Past Accomplishments

Over the past few years, ARC members have shared their experiences, in addition to their insights to policymakers and stakeholders helping build support for several important criminal justice reform measures.

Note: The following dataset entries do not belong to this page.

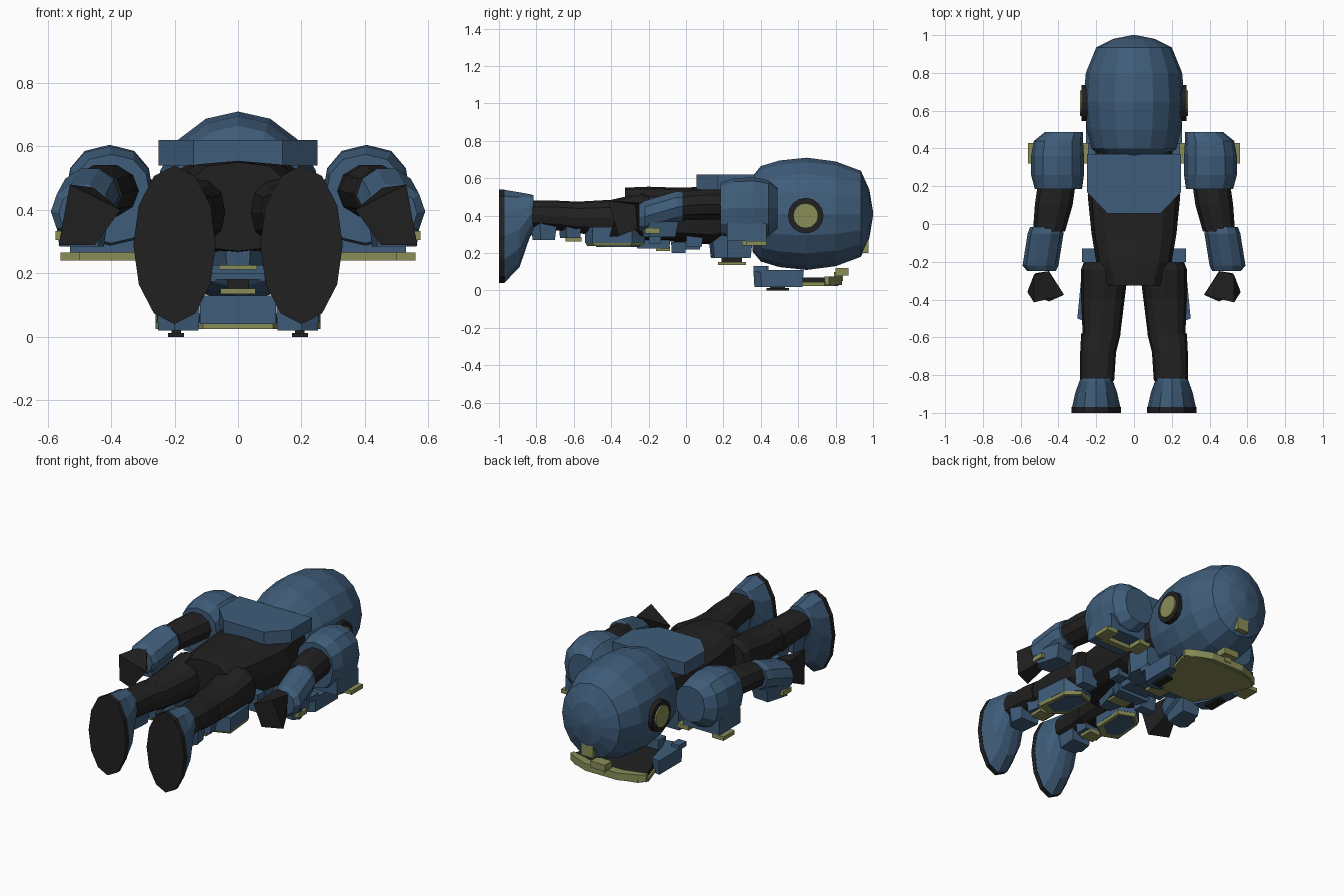
import bpy, bmesh, math
from mathutils import Vector


def material(name, rgb):
    m = bpy.data.materials.new(name)
    m.diffuse_color = (*rgb, 1)
    return m


BLUE = material("steel_blue", (0.05, 0.11, 0.195))
DARK = material("near_black", (0.015, 0.015, 0.015))
KHAKI = material("khaki", (0.25, 0.27, 0.095))


def finish(name, bm, mat):
    bmesh.ops.recalc_face_normals(bm, faces=bm.faces)
    me = bpy.data.meshes.new(name)
    bm.to_mesh(me)
    bm.free()
    me.materials.append(mat)
    ob = bpy.data.objects.new(name, me)
    bpy.context.collection.objects.link(ob)
    return ob


def skin(name, rings, mat):
    """Join rings of points into a closed skin."""
    bm = bmesh.new()
    vs = [[bm.verts.new(p) for p in r] for r in rings]
    n = len(vs[0])
    for a, b in zip(vs, vs[1:]):
        for i in range(n):
            j = (i + 1) % n
            bm.faces.new((a[i], a[j], b[j], b[i]))
    bm.faces.new(vs[0])
    bm.faces.new(vs[-1])
    return finish(name, bm, mat)


def loft(name, secs, mat, n=12, power=1.0, turn=0.0):
    """Sections across y: (x, y, z, half width, half height)."""
    def curve(v):
        return math.copysign(abs(v) ** power, v)
    rings = []
    for x, y, z, rx, rz in secs:
        angs = [2 * math.pi * (i + turn) / n for i in range(n)]
        rings.append([(x + rx * curve(math.cos(a)), y, z + rz * curve(math.sin(a))) for a in angs])
    return skin(name, rings, mat)


def prism(name, pts, z0, z1, mat, inset=0.0):
    """Plate with an outline in x and y; the lower edge can be drawn in."""
    c = sum((Vector(p) for p in pts), Vector((0, 0))) / len(pts)
    low = [Vector(p).lerp(c, inset) for p in pts]
    return skin(name, [[(p.x, p.y, z0) for p in low], [(p[0], p[1], z1) for p in pts]], mat)


def box(name, x0, x1, y0, y1, z0, z1, mat, inset=0.0):
    return prism(name, [(x0, y0), (x1, y0), (x1, y1), (x0, y1)], z0, z1, mat, inset)


def sym(half):
    """Complete an outline given on the +x side."""
    return half + [(-x, y) for x, y in reversed(half)]


# Helmet
loft("helmet", [(0, 0.355, 0.41, 0.17, 0.20), (0, 0.40, 0.41, 0.225, 0.255),
                (0, 0.50, 0.41, 0.25, 0.285), (0, 0.645, 0.41, 0.265, 0.30),
                (0, 0.80, 0.41, 0.255, 0.28), (0, 0.935, 0.41, 0.20, 0.23),
                (0, 0.98, 0.41, 0.11, 0.13), (0, 1.0, 0.41, 0.01, 0.01)], BLUE, 16)
loft("neck", [(0, 0.30, 0.41, 0.15, 0.13), (0, 0.42, 0.41, 0.17, 0.15)], DARK)
box("forehead_crest", -0.04, 0.04, 0.89, 0.975, 0.20, 0.28, KHAKI)

# Face shield
shield = sym([(0.11, 0.39), (0.20, 0.55), (0.26, 0.74), (0.22, 0.79), (0.12, 0.815)])
prism("face_shield", shield, 0.025, 0.045, KHAKI)
prism("shield_lining", sym([(0.10, 0.41), (0.19, 0.56), (0.25, 0.75), (0.11, 0.78)]),
      0.045, 0.07, DARK)
prism("shield_brow", sym([(0.11, 0.78), (0.255, 0.74), (0.26, 0.765), (0.21, 0.795), (0.11, 0.835)]),
      0.03, 0.075, KHAKI)
box("brow_badge", -0.05, 0.05, 0.80, 0.87, 0.08, 0.12, KHAKI)
box("brow_stem", -0.025, 0.025, 0.79, 0.84, 0.05, 0.10, KHAKI)
box("jaw", -0.12, 0.12, 0.37, 0.44, 0.04, 0.13, BLUE)

# Torso and back plate
loft("torso", [(0, 0.40, 0.43, 0.20, 0.12), (0, 0.15, 0.40, 0.245, 0.155),
               (0, -0.05, 0.405, 0.225, 0.145), (0, -0.20, 0.41, 0.20, 0.145),
               (0, -0.325, 0.41, 0.15, 0.14)], DARK, 12, 0.6)
prism("back_plate", sym([(0.14, 0.055), (0.25, 0.17), (0.25, 0.37)]), 0.54, 0.62, BLUE)

# Chest and belt, on the lower side
box("chest_core", -0.11, 0.11, 0.12, 0.35, 0.18, 0.30, BLUE, 0.1)
box("chest_badge", -0.055, 0.055, 0.17, 0.32, 0.135, 0.152, KHAKI)
box("chest_mount", -0.035, 0.035, 0.19, 0.30, 0.15, 0.20, DARK)
box("abdomen_plate", -0.10, 0.10, -0.01, 0.08, 0.22, 0.28, BLUE, 0.1)
prism("belt", sym([(0.09, -0.08), (0.12, 0.0)]), 0.20, 0.26, BLUE, 0.1)
box("belt_buckle", -0.06, 0.06, -0.16, -0.085, 0.212, 0.235, KHAKI)
prism("groin_plate", sym([(0.04, -0.27), (0.09, -0.08)]), 0.225, 0.29, BLUE, 0.1)

for side, s in (("left", 1), ("right", -1)):
    def n(part):
        return side + "_" + part

    def m(pts):
        return [(s * x, y) for x, y in pts]

    # Ear discs
    for part, r, x1, mat in (("ear_ring", 0.095, 0.278, DARK), ("ear_disc", 0.067, 0.287, KHAKI)):
        skin(n(part), [[(s * x, 0.64 + r * math.cos(k * math.pi / 8), 0.40 + r * math.sin(k * math.pi / 8))
                        for k in range(16)] for x in (0.23, x1)], mat)

    # Cheek guards
    prism(n("cheek_guard"), m([(0.12, 0.38), (0.20, 0.36), (0.255, 0.40), (0.255, 0.63), (0.20, 0.62),
                               (0.16, 0.46)]), 0.02, 0.11, BLUE, 0.05)
    box(n("cheek_top"), s * 0.20, s * 0.255, 0.36, 0.43, 0.10, 0.13, BLUE)
    box(n("cheek_vent"), s * 0.17, s * 0.22, 0.43, 0.55, 0.0, 0.012, DARK)
    box(n("cheek_vent_stem"), s * 0.18, s * 0.21, 0.45, 0.53, 0.01, 0.03, DARK)

    # Chest plates
    prism(n("chest_plate"), m([(0.06, 0.12), (0.17, 0.14), (0.22, 0.22), (0.20, 0.36), (0.08, 0.36)]),
          0.175, 0.30, BLUE, 0.12)
    box(n("rib_plate"), s * 0.11, s * 0.19, 0.0, 0.09, 0.235, 0.31, BLUE, 0.1)

    # Shoulder dome
    loft(n("shoulder"), [(s * 0.40, 0.185, 0.435, 0.125, 0.14), (s * 0.405, 0.26, 0.44, 0.14, 0.16),
                         (s * 0.405, 0.36, 0.44, 0.14, 0.165), (s * 0.40, 0.44, 0.44, 0.13, 0.15),
                         (s * 0.37, 0.488, 0.44, 0.10, 0.11)], BLUE, 12, 0.85)
    box(n("shoulder_plate"), s * 0.28, s * 0.53, 0.22, 0.43, 0.265, 0.36, BLUE)
    for part, a, b in (("outer", 0.48, 0.56), ("inner", 0.24, 0.32)):
        box(n(part + "_shoulder_trim"), s * a, s * b, 0.32, 0.43, 0.24, 0.265, KHAKI)
    box(n("shoulder_trim_bar"), s * 0.30, s * 0.50, 0.30, 0.34, 0.24, 0.265, KHAKI)

    # Arm
    loft(n("upper_arm"), [(s * 0.405, 0.24, 0.46, 0.10, 0.085), (s * 0.425, 0.10, 0.46, 0.10, 0.085),
                          (s * 0.45, -0.04, 0.45, 0.085, 0.08)], DARK, 10)
    loft(n("forearm"), [(s * 0.465, -0.015, 0.45, 0.085, 0.08), (s * 0.468, -0.05, 0.445, 0.095, 0.09),
                        (s * 0.495, -0.22, 0.395, 0.095, 0.09), (s * 0.49, -0.25, 0.39, 0.075, 0.075)],
         BLUE, 10)
    prism(n("forearm_guard"), m([(0.41, -0.05), (0.53, -0.04), (0.575, -0.20), (0.54, -0.24), (0.43, -0.23)]),
          0.285, 0.37, BLUE, 0.15)
    box(n("forearm_trim"), s * 0.45, s * 0.575, -0.22, -0.14, 0.305, 0.333, KHAKI)
    skin(n("hand"), [[(s * 0.455, -0.25, 0.47), (s * 0.53, -0.27, 0.46), (s * 0.52, -0.26, 0.33),
                      (s * 0.45, -0.25, 0.35)],
                     [(s * 0.37, -0.375, 0.40), (s * 0.53, -0.415, 0.48), (s * 0.565, -0.36, 0.29),
                      (s * 0.45, -0.41, 0.29)]], DARK)

    # Leg
    loft(n("thigh"), [(s * 0.155, -0.20, 0.40, 0.11, 0.11), (s * 0.155, -0.24, 0.40, 0.125, 0.12),
                      (s * 0.165, -0.40, 0.39, 0.115, 0.095), (s * 0.172, -0.58, 0.39, 0.10, 0.085)],
         DARK, 12, 0.8)
    loft(n("shin"), [(s * 0.175, -0.58, 0.39, 0.105, 0.085), (s * 0.19, -0.68, 0.40, 0.095, 0.08),
                     (s * 0.195, -0.83, 0.405, 0.09, 0.075)], DARK, 12, 0.8)
    loft(n("boot"), [(s * 0.20, -0.815, 0.41, 0.08, 0.10), (s * 0.20, -0.835, 0.40, 0.09, 0.115),
                     (s * 0.20, -0.89, 0.325, 0.11, 0.20), (s * 0.20, -0.97, 0.29, 0.128, 0.248)], BLUE)
    loft(n("sole"), [(s * 0.20, -0.97, 0.29, 0.13, 0.25), (s * 0.20, -1.0, 0.29, 0.13, 0.25)], DARK)

    # Leg armour
    box(n("hip_plate"), s * 0.16, s * 0.275, -0.20, -0.13, 0.25, 0.36, BLUE, 0.1)
    thigh = m([(0.10, -0.26), (0.20, -0.22), (0.28, -0.29), (0.30, -0.50), (0.20, -0.54), (0.11, -0.47)])
    prism(n("thigh_guard"), thigh, 0.255, 0.34, BLUE)
    prism(n("thigh_trim"), thigh, 0.237, 0.257, KHAKI, 0.08)
    prism(n("thigh_inlay"), m([(0.125, -0.275), (0.20, -0.245), (0.255, -0.30), (0.265, -0.45),
                               (0.20, -0.48), (0.135, -0.43)]), 0.233, 0.24, BLUE)
    prism(n("knee_guard"), m([(0.11, -0.56), (0.25, -0.56), (0.265, -0.64), (0.18, -0.68), (0.11, -0.65)]),
          0.28, 0.35, BLUE, 0.1)
    box(n("knee_trim"), s * 0.14, s * 0.23, -0.645, -0.56, 0.262, 0.285, KHAKI)
    prism(n("shin_guard"), m([(0.12, -0.69), (0.26, -0.69), (0.275, -0.78), (0.24, -0.83), (0.13, -0.83)]),
          0.27, 0.36, BLUE, 0.15)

The following are accomplishments due to the determination and relentless efforts of our members and partner organizations.

Prop 57, approved with over 65% of the vote on November 8, has the potential to strengthen California’s justice system and increase public safety by expanding rehabilitation in prisons and improving the process by which youth can be tried as adults. Key provisions of the ballot measure include the following:

  • Requires judges, rather than prosecutors, to decide whether minors as young as 14 years old should be tried as adults and sent to adult prison. 
  • Allows persons convicted of a non-violent felony and sentenced to state prison to be eligible for parole consideration after completing the full term of their primary offense.
  • Grants the California Department of Corrections and Rehabilitation (CDCR) the authority to award credits earned for good behavior, and rehabilitative or educational achievements.

SENATE BILL 261 - HANCOCK (D) in 2015
Expands eligibility for a Youth Offender Parole Board hearing to 18-through-22-year-olds.

SENATE BILL 382 - LARA (D) in 2015
Clarifies the existing criteria used by judges when determining whether a youth should be tried in juvenile or adult court.

ASSEMBLY BILL 1276 - BLOOM (D) in 2014
Ensures that young people under the age of 22 at the time they enter prison are less likely be placed on the most dangerous prison yards and more likely to have access to rehabilitative programs and services.

SENATE BILL 260 - HANCOCK (D) in 2013
Allows people who were under the age of 18 at the time of their crime, tried as an adult and sentenced to an adult prison sentence to be eligible for Youth Offender Parole Board hearing.

SENATE BILL 9 - YEE (D) in 2012
Offered individuals who were sentenced to life without parole as juveniles, the opportunity for a new sentence with the possibility of parole.